Virtually every baker I talked to proposed adding folding and stretching steps, and, in my own testing, I found that Mr. Migoya’s recommendation of giving the dough a few tugs and folds every half-hour or so during the initial two to three hours of its long resting period worked best. The more tugs and folds you do, the more structure the dough will have, resulting in higher elasticity and a denser, more compact crumb. (On a tip from Mr. Reinhart, I dip my hands in water before handling the dough, a far more effective means of keeping your hands clean than flouring.) After that, the dough can rest on the counter until ready to shape and proof — at least a few hours, but up to overnight is fine. Or, even easier, settle it in the refrigerator overnight or for up to three nights before proofing. (An extended rest in the fridge will result in better flavor than a short room-temperature rest.)
A final shaping stretch before proofing and baking is enough to give the dough the structure I like.
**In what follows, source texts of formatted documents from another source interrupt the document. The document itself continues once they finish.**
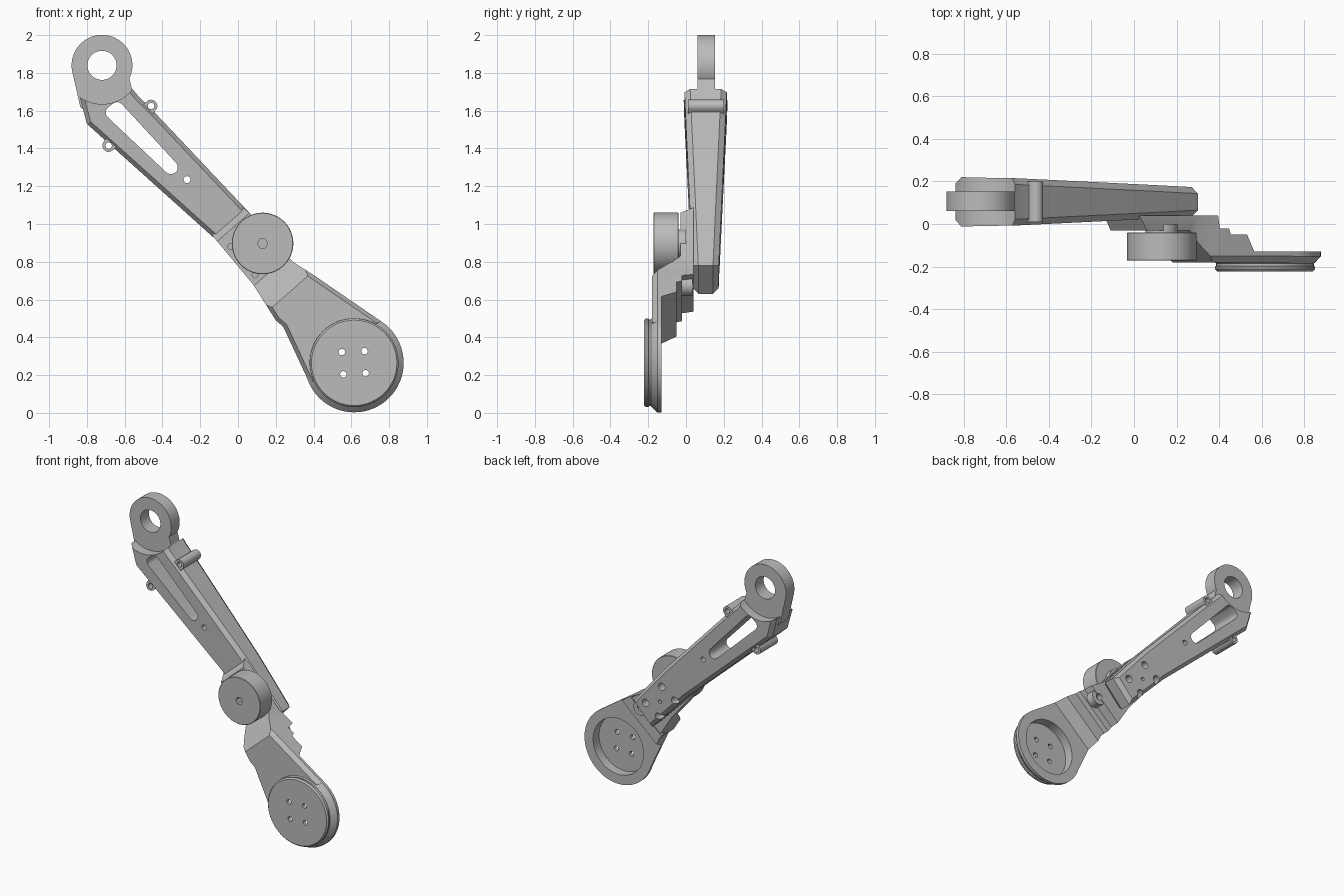
import bpy, bmesh, math
from mathutils import Vector
from mathutils.geometry import convex_hull_2d

if "Cube" in bpy.data.objects:
    bpy.data.objects.remove(bpy.data.objects["Cube"], do_unlink=True)

steel = bpy.data.materials.new("matte_grey")
steel.use_nodes = True
GREY = (0.5, 0.5, 0.5, 1)
steel.diffuse_color = GREY
steel.node_tree.nodes["Principled BSDF"].inputs["Base Color"].default_value = GREY

# Arm axis: U runs down the arm, V across it, both from the wheel centre
ORIGIN = Vector((0.13, 0, 0.90))
U = Vector((0.66, 0, -0.75)).normalized()
V = Vector((0.75, 0, 0.66)).normalized()


def along(x, z):
    return (Vector((x, 0, z)) - ORIGIN).dot(U)


def circle(x, z, r, n=64):
    return [(x + r * math.cos(math.tau * i / n), z + r * math.sin(math.tau * i / n)) for i in range(n)]


def hull(*circles):
    pts = [Vector(p) for c in circles for p in circle(*c, 32)]
    return [tuple(pts[i]) for i in convex_hull_2d(pts)]


def inset(pts, d):
    """Move every side of an outline inwards by d."""
    n = len(pts)
    area = sum(pts[i - 1][0] * pts[i][1] - pts[i][0] * pts[i - 1][1] for i in range(n))
    s = 1 if area > 0 else -1
    out = []
    for i in range(n):
        p, a, b = Vector(pts[i]), Vector(pts[i - 1]), Vector(pts[(i + 1) % n])
        e, f = (p - a).normalized(), (b - p).normalized()
        m = Vector((-e.y - f.y, e.x + f.x)).normalized() * s
        k = m.dot(Vector((-e.y, e.x)) * s)
        out.append(tuple(p + m * d / max(k, 0.4)))
    return out


def ring(pts, y):
    """Place an outline at depth y, or at a depth that varies along the arm."""
    return [Vector((x, y(along(x, z)) if callable(y) else y, z)) for x, z in pts]


def loft(name, rings):
    bm = bmesh.new()
    rows = [[bm.verts.new(p) for p in r] for r in rings]
    n = len(rows[0])
    for a, b in zip(rows, rows[1:]):
        for i in range(n):
            bm.faces.new((a[i], a[(i + 1) % n], b[(i + 1) % n], b[i]))
    bm.faces.new(rows[0])
    bm.faces.new(rows[-1][::-1])
    bmesh.ops.recalc_face_normals(bm, faces=bm.faces)
    me = bpy.data.meshes.new(name)
    bm.to_mesh(me)
    bm.free()
    me.materials.append(steel)
    ob = bpy.data.objects.new(name, me)
    bpy.context.collection.objects.link(ob)
    return ob


def prism(name, pts, y0, y1):
    return loft(name, [ring(pts, y0), ring(pts, y1)])


def turned(name, x, z, steps):
    return loft(name, [ring(circle(x, z, r), y) for y, r in steps])


def activate(ob):
    bpy.ops.object.select_all(action='DESELECT')
    bpy.context.view_layer.objects.active = ob
    ob.select_set(True)


def combine(ob, tool, mode='DIFFERENCE'):
    activate(ob)
    mod = ob.modifiers.new("cut", 'BOOLEAN')
    mod.operation, mod.solver, mod.object = mode, 'EXACT', tool
    bpy.ops.object.modifier_apply(modifier=mod.name)
    bpy.data.objects.remove(tool, do_unlink=True)


def drill(ob, x, z, r, y0=-0.5, y1=0.5, n=32):
    combine(ob, prism("cutter", circle(x, z, r, n), y0, y1))


EYE = (-0.72, 1.84)
DISC = (0.615, 0.265)

# Upper arm: tapered box with chamfered front and back rims
front = lambda t: 0.035 + 0.034 * (t - 0.2)
back = lambda t: 0.173 - 0.034 * (t - 0.2)
outline = [(-0.85, 1.72), (-0.80, 1.53), (-0.12, 0.92), (0.16, 0.63), (0.30, 0.78),
           (0.06, 1.06), (-0.45, 1.60), (-0.53, 1.68), (-0.57, 1.73)]
rim = inset(outline, 0.022)
arm = loft("upper_arm", [ring(rim, front), ring(outline, lambda t: front(t) + 0.03),
                         ring(outline, lambda t: back(t) - 0.03), ring(rim, back)])

# Side lugs
for lx, lz, ix, iz in ((-0.46, 1.625, -0.50, 1.585), (-0.685, 1.415, -0.65, 1.46)):
    combine(arm, prism("lug", hull((lx, lz, 0.033), (ix, iz, 0.04)), 0.01, 0.20), 'UNION')
    drill(arm, lx, lz, 0.017)

# Fork scoop, long slot and bolt holes
drill(arm, *EYE, 0.205, n=96)
combine(arm, prism("slot", hull((-0.665, 1.59, 0.035), (-0.64, 1.61, 0.035), (-0.355, 1.30, 0.036)), -0.5, 0.5))
drill(arm, -0.27, 1.235, 0.018)
bolts = [(-0.04, 0.88), (0.09, 0.73), (0.06, 0.95), (0.19, 0.80)]
for bx, bz in bolts:
    drill(arm, bx, bz, 0.026, 0.10, 0.5)
drill(arm, 0.075, 0.84, 0.012, 0.10, 0.5)

# Eye ring with its neck
eye = prism("eye_ring", circle(*EYE, 0.161, 96), 0.06, 0.153)
neck = [(-0.876, 1.80), (-0.835, 1.62), (-0.76, 1.55), (-0.62, 1.60), (-0.55, 1.67), (-0.57, 1.75), (-0.60, 1.84)]
combine(eye, prism("neck", neck, 0.06, 0.153), 'UNION')
drill(eye, *EYE, 0.077, n=64)
combine(eye, prism("slot", hull((-0.665, 1.59, 0.035), (-0.64, 1.61, 0.035), (-0.355, 1.30, 0.036)), -0.5, 0.5))

# Lower bracket: stepped side profile trimmed by the front outline
profile = [(-0.21, 0.04), (-0.165, -0.03), (0.14, -0.03), (0.20, -0.095), (0.29, -0.18), (0.80, -0.18),
           (0.80, -0.13), (0.50, -0.13), (0.46, -0.05), (0.37, -0.05), (0.36, -0.02), (0.31, -0.02),
           (0.30, 0.04)]
bracket = loft("lower_bracket", [[ORIGIN + U * t + V * w + Vector((0, y, 0)) for t, y in profile]
                                 for w in (-0.6, 0.6)])
trim = [(-0.20, 1.01), (-0.12, 0.92), (0.08, 0.68), (0.20, 0.49), (0.24, 0.455), (0.385, 0.143),
        (0.60, 0.265), (0.762, 0.482), (0.40, 0.73), (0.29, 0.80), (0.06, 1.06), (-0.04, 1.14)]
combine(bracket, loft("trim", [ring(trim, 0.2), ring(trim, -0.15), ring(inset(trim, 0.025), -0.185)]), 'INTERSECT')

# Boss on the back of the bracket
boss_at = ORIGIN + U * 0.30
combine(bracket, prism("boss", circle(boss_at.x, boss_at.z, 0.055), -0.06, 0.035), 'UNION')
drill(bracket, boss_at.x, boss_at.z, 0.022, 0.0, 0.5)
for bx, bz in bolts[:2]:
    drill(bracket, bx, bz, 0.015, -0.5, 0.02)

# End disc, hollow at the back
disc = turned("end_disc", *DISC, [(-0.13, 0.262), (-0.152, 0.262), (-0.18, 0.236), (-0.186, 0.229),
                                  (-0.196, 0.229), (-0.201, 0.235), (-0.212, 0.235), (-0.222, 0.226)])
for part in (disc, bracket):
    drill(part, *DISC, 0.195, -0.195, 0.0, 64)
for hx, hz in ((0.55, 0.322), (0.67, 0.327), (0.558, 0.204), (0.676, 0.21)):
    drill(disc, hx, hz, 0.017)

# Wheel on its axle, with a hexagonal socket
wheel = turned("wheel", 0.13, 0.897, [(-0.172, 0.160), (-0.169, 0.163), (-0.043, 0.163), (-0.04, 0.160)])
drill(wheel, 0.13, 0.897, 0.027, -0.5, -0.12, 6)
prism("axle", circle(0.13, 0.897, 0.075), -0.05, 0.0)

for ob in (arm, eye, bracket, disc, wheel, bpy.data.objects["axle"]):
    activate(ob)
    bpy.ops.object.shade_smooth_by_angle(angle=math.radians(25))
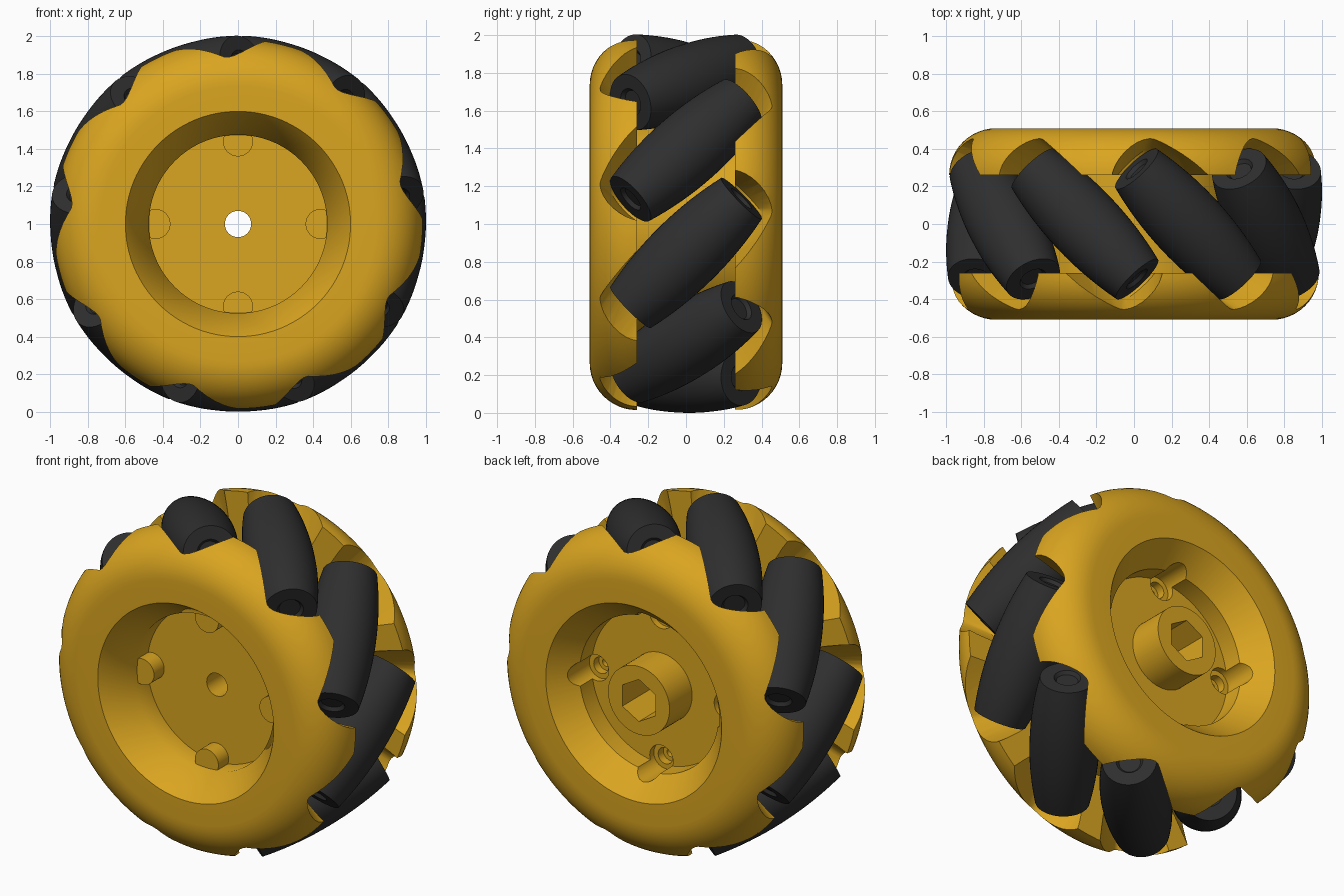
import bpy, bmesh
from math import pi, sin, cos, sqrt, radians
from mathutils import Matrix

cube = bpy.data.objects.get("Cube")
if cube:
    bpy.data.objects.remove(cube)


def material(name, colour):
    m = bpy.data.materials.new(name)
    m.use_nodes = True
    m.diffuse_color = colour
    m.node_tree.nodes["Principled BSDF"].inputs["Base Color"].default_value = colour
    return m


GOLD = material("golden yellow", (0.70, 0.376, 0.0144, 1))
BLACK = material("rubber black", (0.028, 0.028, 0.028, 1))

# The wheel axis is y through z = 1; lathed parts are spun around local x
AXLE = Matrix.Translation((0, 0, 1)) @ Matrix.Rotation(pi / 2, 4, 'Z')
ROLLERS, ORBIT, HALF = 9, 0.803, 0.415


def finish(name, bm, mat, matrix, helper=False):
    bmesh.ops.recalc_face_normals(bm, faces=bm.faces)
    mesh = bpy.data.meshes.new(name)
    bm.to_mesh(mesh)
    bm.free()
    ob = bpy.data.objects.new(name, mesh)
    bpy.context.collection.objects.link(ob)
    ob.matrix_world = matrix
    mesh.materials.append(mat)
    if helper:
        ob.hide_render = True
        ob.hide_set(True)
    return ob


def lathe(profile, steps, closed=False):
    """Spin (radius, height) points around local x."""
    bm = bmesh.new()
    vs = [bm.verts.new((h, 0, r)) for r, h in profile]
    pairs = list(zip(vs, vs[1:])) + ([(vs[-1], vs[0])] if closed else [])
    es = [bm.edges.new(p) for p in pairs]
    bmesh.ops.spin(bm, geom=vs + es, cent=(0, 0, 0), axis=(1, 0, 0),
                   angle=2 * pi, steps=steps)
    bmesh.ops.remove_doubles(bm, verts=bm.verts, dist=1e-5)
    return bm


def rod(r, h0, h1, steps=32):
    return lathe([(0, h0), (r, h0), (r, h1), (0, h1)], steps)


def cut(ob, cutter):
    mod = ob.modifiers.new("cut", 'BOOLEAN')
    mod.operation, mod.solver, mod.object = 'DIFFERENCE', 'EXACT', cutter


def smooth(ob, angle=35):
    bpy.ops.object.select_all(action='DESELECT')
    bpy.context.view_layer.objects.active = ob
    ob.select_set(True)
    for mod in list(ob.modifiers):
        bpy.ops.object.modifier_apply(modifier=mod.name)
    bpy.ops.object.shade_smooth_by_angle(angle=radians(angle))


def barrel(s):
    """Roller radius that keeps its outer side on the unit wheel circle."""
    return sqrt(1 - s * s / 2) - ORBIT


# Hub: two rounded rims, a drum between them and dished faces
arc = [(0.735 + 0.25 * sin(i * pi / 24), 0.26 + 0.25 * cos(i * pi / 24)) for i in range(13)]
outer = arc + [(0.57, 0.26)]
outer += [(r, -h) for r, h in reversed(outer)]
dish = [(0.6, -0.51), (0.475, -0.33), (0.475, -0.205), (0.07, -0.205),
        (0.07, 0.24), (0.475, 0.24), (0.475, 0.36), (0.6, 0.51)]
hub = finish("hub_and_rims", lathe(outer + dish, 128, True), GOLD, AXLE)

# Rollers with dished ends, and close-fitting pockets for them in the rims
stations = [HALF * i / 8 for i in range(-8, 9)]
body = [(barrel(s), s) for s in stations]
lip = [(0, HALF - 0.02), (0.06, HALF - 0.02), (0.075, HALF), (0.148, HALF)]
roller_profile = [(r, -h) for r, h in lip] + body + lip[::-1]
for i in range(ROLLERS):
    place = (Matrix.Translation((0, 0, 1))
             @ Matrix.Rotation(radians(90 - 29 - 40 * i), 4, 'Y')
             @ Matrix.Translation((0, 0, ORBIT))
             @ Matrix.Rotation(radians(135), 4, 'Z'))
    smooth(finish(f"roller_{i + 1}", lathe(roller_profile, 48), BLACK, place))

    # Each pocket opens outwards, mostly past the roller's ends
    bm = bmesh.new()
    for lift, longer, wider in ((0, 0.012, 0.008), (0.25, 0.13, 0.03)):
        for s in stations[::2]:
            r = barrel(s) + wider
            for k in range(24):
                a = 2 * pi * k / 24
                bm.verts.new((s * (1 + longer / HALF), r * cos(a), r * sin(a) + lift))
    hull = bmesh.ops.convex_hull(bm, input=bm.verts)
    loose = {g for g in hull["geom_interior"] + hull["geom_unused"]
             if isinstance(g, bmesh.types.BMVert)}
    bmesh.ops.delete(bm, geom=list(loose), context='VERTS')
    cut(hub, finish(f"pocket_cutter_{i + 1}", bm, GOLD, place, True))

# Axle collar on the back with a hexagonal socket
collar = finish("axle_collar", rod(0.21, 0.22, 0.46, 64), GOLD, AXLE)
socket = finish("socket_cutter", rod(0.13, 0.10, 0.6, 6), GOLD, AXLE, True)
cut(collar, socket)
cut(hub, socket)

# Four stepped screw recesses grooving the back dish, with stubs on the front
for i in range(4):
    turn = (Matrix.Translation((0, 0, 1)) @ Matrix.Rotation(i * pi / 2, 4, 'Y')
            @ Matrix.Translation((0, 0, 0.44)) @ Matrix.Rotation(pi / 2, 4, 'Z'))
    recess = [(0, 0.08), (0.025, 0.08), (0.025, 0.15), (0.05, 0.15),
              (0.05, 0.2), (0.08, 0.2), (0.08, 0.6), (0, 0.6)]
    cut(hub, finish(f"screw_cutter_{i + 1}", lathe(recess, 32), GOLD, turn, True))
    smooth(finish(f"front_stub_{i + 1}", rod(0.08, -0.305, -0.19), GOLD, turn))

smooth(collar)
smooth(hub)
The goal is to create a membrane that smoothly wraps around the dough, similar to how fresh mozzarella or burrata has a taut skin stretched around a softer, less-structured interior. Some bakers use a plastic or metal scraper to tuck the dough into its final shape. Mr. Migoya recommends a flexible metal putty knife, the kind you’d use to spackle a wall. I find it easiest to work manually: I hold my fingers together and use the edges of my palms to tuck the skin underneath the ball, effectively smoothing out the top. As with all steps here, the less you handle the dough, the better; fifteen to 30 seconds of shaping is a reasonable goal.
It’s important to note that there’s no “correct” crumb structure, despite what strangers on social media will have you believe. The current pandemic-inspired craze, for high-hydration sourdough loaves with a large, open hole structure, is perfect for catching pockets of jam or soft butter. But try making a grilled cheese sandwich on bread that’s too holey, and watch as the cheese oozes out. Then, you’ll find the value in loaves with a tighter crumb structure. Knowing that adding extra stretches and folds will produce a tighter crumb will allow you to modify your technique to suit your own tastes.